Here's the real reason behind this blog post. I saw Glennon's picture on her blog. She is thin and beautiful. Somehow that made her less relateable for me. I know that reflects my own insecurities screaming to be freed. Imagine my jaw-dropping shock when I read on Glennon's biography that she struggled with bulimia and alcoholism for 20 years. Her turning point came when she discovered she was drunk, alone, and pregnant. She changed her life, married her baby's daddy, and found God. Wow. This woman is incredible. Suddenly, I wanted to be her friend more than ever! I wanted to reach through the computer and give her a hug!

This being said, why the HECK do some of us strive to hide our weaknesses and pretend like our lives are perfect? It leaves us subject to stereotypes. It makes it all too easy to misjudge one another. Our trials and the chaos in our lives provides us with empathy that links us together as brothers and sisters. God never meant for us to travel the road of life alone. Our burdens need to be shared. I believe that creating a facade of perfection alienates us. A perfect person is a lonely person. If my neighbor was sick but refused to tell me, how could I bring her dinner or babysit her kids? If I never asked my friend to teach me how to make my bread rise, how would I know I had been killing my yeast by boiling it? (True story.)
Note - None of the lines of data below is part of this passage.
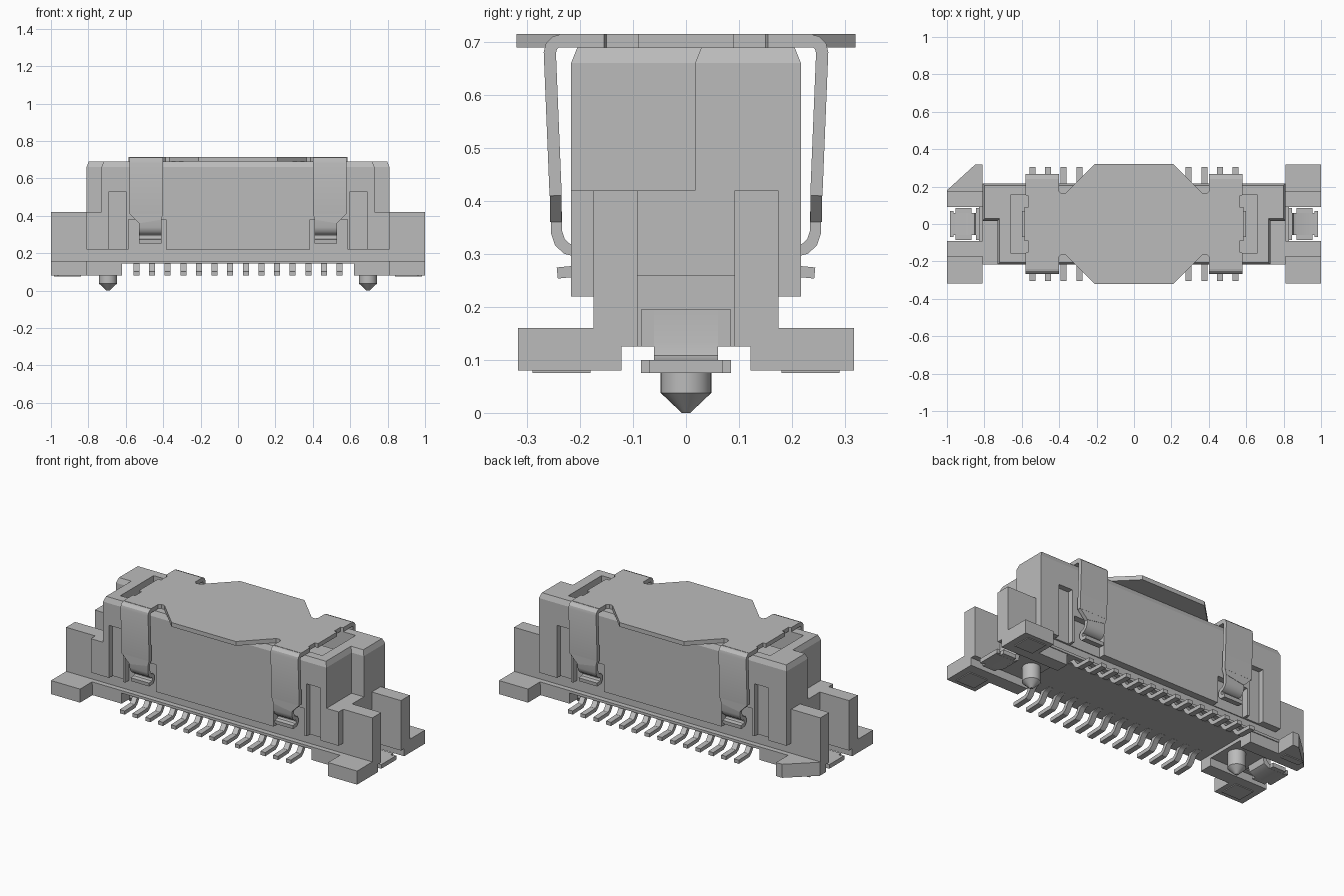
import bpy
import bmesh
from mathutils import Vector

old = bpy.data.objects.get("Cube")
if old:
    bpy.data.objects.remove(old, do_unlink=True)

grey = bpy.data.materials.new("light grey")
grey.use_nodes = True
grey.diffuse_color = (0.5, 0.5, 0.5, 1)
grey.node_tree.nodes["Principled BSDF"].inputs["Base Color"].default_value = (0.5, 0.5, 0.5, 1)


def finish(name, bm, smooth=False):
    bmesh.ops.recalc_face_normals(bm, faces=bm.faces[:])
    mesh = bpy.data.meshes.new(name)
    bm.to_mesh(mesh)
    bm.free()
    mesh.materials.append(grey)
    ob = bpy.data.objects.new(name, mesh)
    bpy.context.collection.objects.link(ob)
    if smooth:
        bpy.ops.object.select_all(action='DESELECT')
        ob.select_set(True)
        bpy.context.view_layer.objects.active = ob
        bpy.ops.object.shade_smooth_by_angle()
    return ob


def offset(points, d, closed=True):
    """Shift a 2D line sideways to its left by d, with mitred corners."""
    pts = [Vector(p) for p in points]
    n = len(pts)
    out = []
    for i, p in enumerate(pts):
        a = pts[i - 1] if closed or i else None
        b = pts[(i + 1) % n] if closed or i < n - 1 else None
        e1 = (p - a).normalized() if a is not None else (b - p).normalized()
        e2 = (b - p).normalized() if b is not None else e1
        n1, n2 = Vector((-e1.y, e1.x)), Vector((-e2.y, e2.x))
        out.append(p + (n1 + n2) * d / (1 + n1.dot(n2)))
    return out


def prism(name, outline, levels, axis='z', smooth=False):
    """Loft an outline along an axis; levels are (position, inset) pairs."""
    place = {'x': lambda p, h: (h, p[0], p[1]),
             'y': lambda p, h: (p[0], h, p[1]),
             'z': lambda p, h: (p[0], p[1], h)}[axis]
    bm = bmesh.new()
    rings = []
    for h, inset in levels:
        ring = offset(outline, inset) if inset else outline
        rings.append([bm.verts.new(place(p, h)) for p in ring])
    bm.faces.new(rings[0])
    bm.faces.new(rings[-1])
    n = len(outline)
    for low, high in zip(rings, rings[1:]):
        for i in range(n):
            j = (i + 1) % n
            bm.faces.new((low[i], low[j], high[j], high[i]))
    return finish(name, bm, smooth)


def box(name, x, y, z):
    return prism(name, [(x[0], y[0]), (x[1], y[0]), (x[1], y[1]), (x[0], y[1])],
                 [(z[0], 0), (z[1], 0)])


def strip(name, path, thick, span, axis):
    """Bent sheet metal: a side-on path thickened and given a width."""
    outline = offset(path, thick / 2, False) + offset(path, -thick / 2, False)[::-1]
    return prism(name, outline, [(span[0], 0), (span[1], 0)], axis, True)


def boolean(ob, other, operation):
    other.hide_render = True
    mod = ob.modifiers.new("cut", 'BOOLEAN')
    mod.operation = operation
    mod.solver = 'EXACT'
    mod.object = other
    bpy.context.view_layer.objects.active = ob
    bpy.ops.object.modifier_apply(modifier=mod.name)
    bpy.data.objects.remove(other, do_unlink=True)


def both(a, b, s):
    return tuple(sorted((a * s, b * s)))


# Housing: wide lower box plus stepped, chamfered upper part
housing = box("housing", (-0.81, 0.81), (-0.217, 0.217), (0.22, 0.42))
right_half = [(0.73, -0.217), (0.73, 0.017), (0.81, 0.017), (0.81, 0.217)]
upper = prism("upper", right_half + [(-x, y) for x, y in right_half[::-1]],
              [(0.3, 0), (0.66, 0), (0.69, 0.012)])
boolean(housing, upper, 'UNION')

# Central cavity, side grooves and clip pockets
boolean(housing, box("cavity", (-0.66, 0.66), (-0.155, 0.155), (0.27, 0.8)), 'DIFFERENCE')
for sx in (-1, 1):
    for sy in (-1, 1):
        for x, depth, top in (((0.6, 0.69), 0.185, 0.53), ((0.385, 0.585), 0.18, 0.38)):
            boolean(housing, box("groove", both(*x, sx), both(depth, 0.3, sy), (0.2, top)),
                    'DIFFERENCE')

# Inner tongue and base
box("inner_tongue", (-0.6, 0.6), (-0.07, 0.07), (0.26, 0.62))
box("base_core", (-0.82, 0.82), (-0.175, 0.175), (0.15, 0.23))
box("base_plate", (-0.82, 0.82), (-0.205, 0.205), (0.145, 0.16))

# Ends: posts, feet, pegs and solder tabs
nail_path = [(0.835, 0.195), (0.835, 0.13), (0.842, 0.1), (0.865, 0.0875), (0.985, 0.0875)]
for sx, side in ((1, "left"), (-1, "right")):
    box(side + "_end_wall", both(0.62, 0.83, sx), (-0.12, 0.12), (0.125, 0.16))
    box(side + "_end_rib", both(0.79, 0.83, sx), (-0.092, 0.092), (0.125, 0.26))
    for sy, end in ((-1, "front"), (1, "back")):
        name = end + "_" + side
        box(name + "_post", both(0.8, 1, sx), both(0.092, 0.175, sy), (0.125, 0.42))
        box(name + "_leg", both(0.62, 0.82, sx), both(0.122, 0.2, sy), (0.08, 0.146))
        cut_corner = sx < 0 < sy
        tip = [(1, 0.18), (0.85, 0.317)] if cut_corner else [(1, 0.317)]
        foot = [(0.81, 0.122), (1, 0.122)] + tip + [(0.81, 0.317)]
        prism(name + "_foot", [(x * sx, y * sy) for x, y in foot], [(0.08, 0), (0.16, 0)])
        box(name + "_pad", both(0.84, 0.96, sx), both(0.18, 0.29 if not cut_corner else 0.22, sy),
            (0.075, 0.081))
    strip(side + "_solder_tab", [(x * sx, z) for x, z in nail_path], 0.025, (-0.06, 0.06), 'y')
    box(side + "_tab_upright", both(0.825, 0.846, sx), (-0.085, 0.085), (0.125, 0.195))
    box(side + "_tab_wing", both(0.87, 0.955, sx), (-0.085, 0.085), (0.0755, 0.0995))
    box(side + "_tab_tip", both(0.965, 0.985, sx), (-0.07, 0.07), (0.0755, 0.0995))
    # Locating peg with a conical point
    bm = bmesh.new()
    rings = []
    for radius, z in ((0.048, 0.13), (0.048, 0.038), (0.008, 0)):
        ring = bmesh.ops.create_circle(bm, segments=32, radius=radius)["verts"]
        bmesh.ops.translate(bm, verts=ring, vec=(0.695 * sx, 0, z))
        rings.append(ring)
    for a, b in zip(rings, rings[1:]):
        for i in range(32):
            bm.faces.new((a[i], a[i - 1], b[i - 1], b[i]))
    bm.faces.new(rings[0])
    bm.faces.new(rings[-1])
    finish(side + "_peg", bm, True)

# Cover plate from one mirrored quarter outline
quarter = [(0.565, 0.09), (0.565, 0.15), (0.58, 0.155), (0.58, 0.24), (0.4, 0.24),
           (0.4, 0.175), (0.387, 0.162), (0.365, 0.165), (0.21, 0.32)]
quarter = [(0.585, 0.09)] + quarter
upper_half = quarter + [(-x, y) for x, y in quarter[::-1]]
prism("cover_plate", upper_half + [(-x, -y) for x, y in upper_half],
      [(0.69, 0), (0.715, 0)])

# Spring clips: broad upper arm, narrow hooked lower arm
arm = [(0.235, 0.7025), (0.246, 0.7), (0.254, 0.692), (0.257, 0.68), (0.246, 0.41)]
hook = [(0.246, 0.42), (0.244, 0.34), (0.238, 0.322), (0.225, 0.31), (0.21, 0.306),
        (0.203, 0.295), (0.203, 0.28), (0.212, 0.267), (0.243, 0.264)]
for sx, side in ((1, "left"), (-1, "right")):
    for sy, end in ((-1, "front"), (1, "back")):
        name = end + "_" + side
        strip(name + "_clip_arm", [(y * sy, z) for y, z in arm], 0.023,
              both(0.4, 0.58, sx), 'x')
        taper = [(0.4, 0.412), (0.58, 0.412), (0.53, 0.36), (0.41, 0.38)]
        prism(name + "_clip_taper", [(x * sx, z) for x, z in taper],
              [(0.235 * sy, 0), (0.257 * sy, 0)], 'y')
        strip(name + "_clip_hook", [(y * sy, z) for y, z in hook], 0.021,
              both(0.41, 0.53, sx), 'x')

# Two rows of bent contact leads
lead = [(0.12, 0.155), (0.155, 0.15), (0.172, 0.14), (0.195, 0.105), (0.21, 0.094), (0.305, 0.091)]
for sy, row in ((-1, "front"), (1, "back")):
    for i in range(14):
        x = (i - 6.5) * 0.0835
        strip(f"{row}_lead_{i + 1}", [(y * sy, z) for y, z in lead], 0.022,
              (x - 0.016, x + 0.016), 'x')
When I want to talk to someone about how much I miss my brother, I tell someone who has lost a loved one and felt the ache. When I want to express how difficult it is to live within a teacher's budget, I talk to people who have struggled financially. I am not saying that we lay all of our soul bare for all the world to see, or that we whine too much about our trials; I'm just saying that it is difficult to connect with someone who "seems" to live a perfect life. We flock to blogs like Glennon's because her indomitable spirit inspires us. Her honesty is refreshing. Who wants Barbie for a friend, anyway?

So here is some straight-up Emily:
I am passionately in love with my husband. I have the most beautiful, smart, and creative daughters in the history of the world and I play with them every day. I can't smell. I love to talk and write, especially about the gospel of Jesus Christ; maybe I will write a book someday. My house is never completely clean. Reading is my catharsis. Sometimes I wonder if I am doing enough with my life as a stay-home mother, but then I look at my daughters and I feel peace. I know God loves me. I cook from scratch and love to eat my creations too. I wish I was more secure about my body. I would travel the world if I had more money. I love my smile. I am cranky when I am tired. I often forget how blessed I am and wish for a bigger house with a real backyard, despite having witnessed real poverty in the world. I suffer from post-partum depression after every pregnancy. I get anxiety if I am overscheduled. I am a bargain shopper extraordinaire. I naturally love people and think the best of them. I make and cherish friends easily. I try not to say unkind things about other people, but sometimes I still think unkind thoughts. I hate it when people blame their actions on others, so I always take responsibility for my mistakes. I wish I was slower to take offense and quicker to forgive. I love to be the center of attention if I am making people laugh. I do not love to run, but I do love triathlons and my road bike. I have strong opinions and like to be right, but I can admit when I am wrong. I can say sorry. I have always loved to sing, but was insecure about my voice until recently. I cry when others are sad.

Will you tell me more about the true you?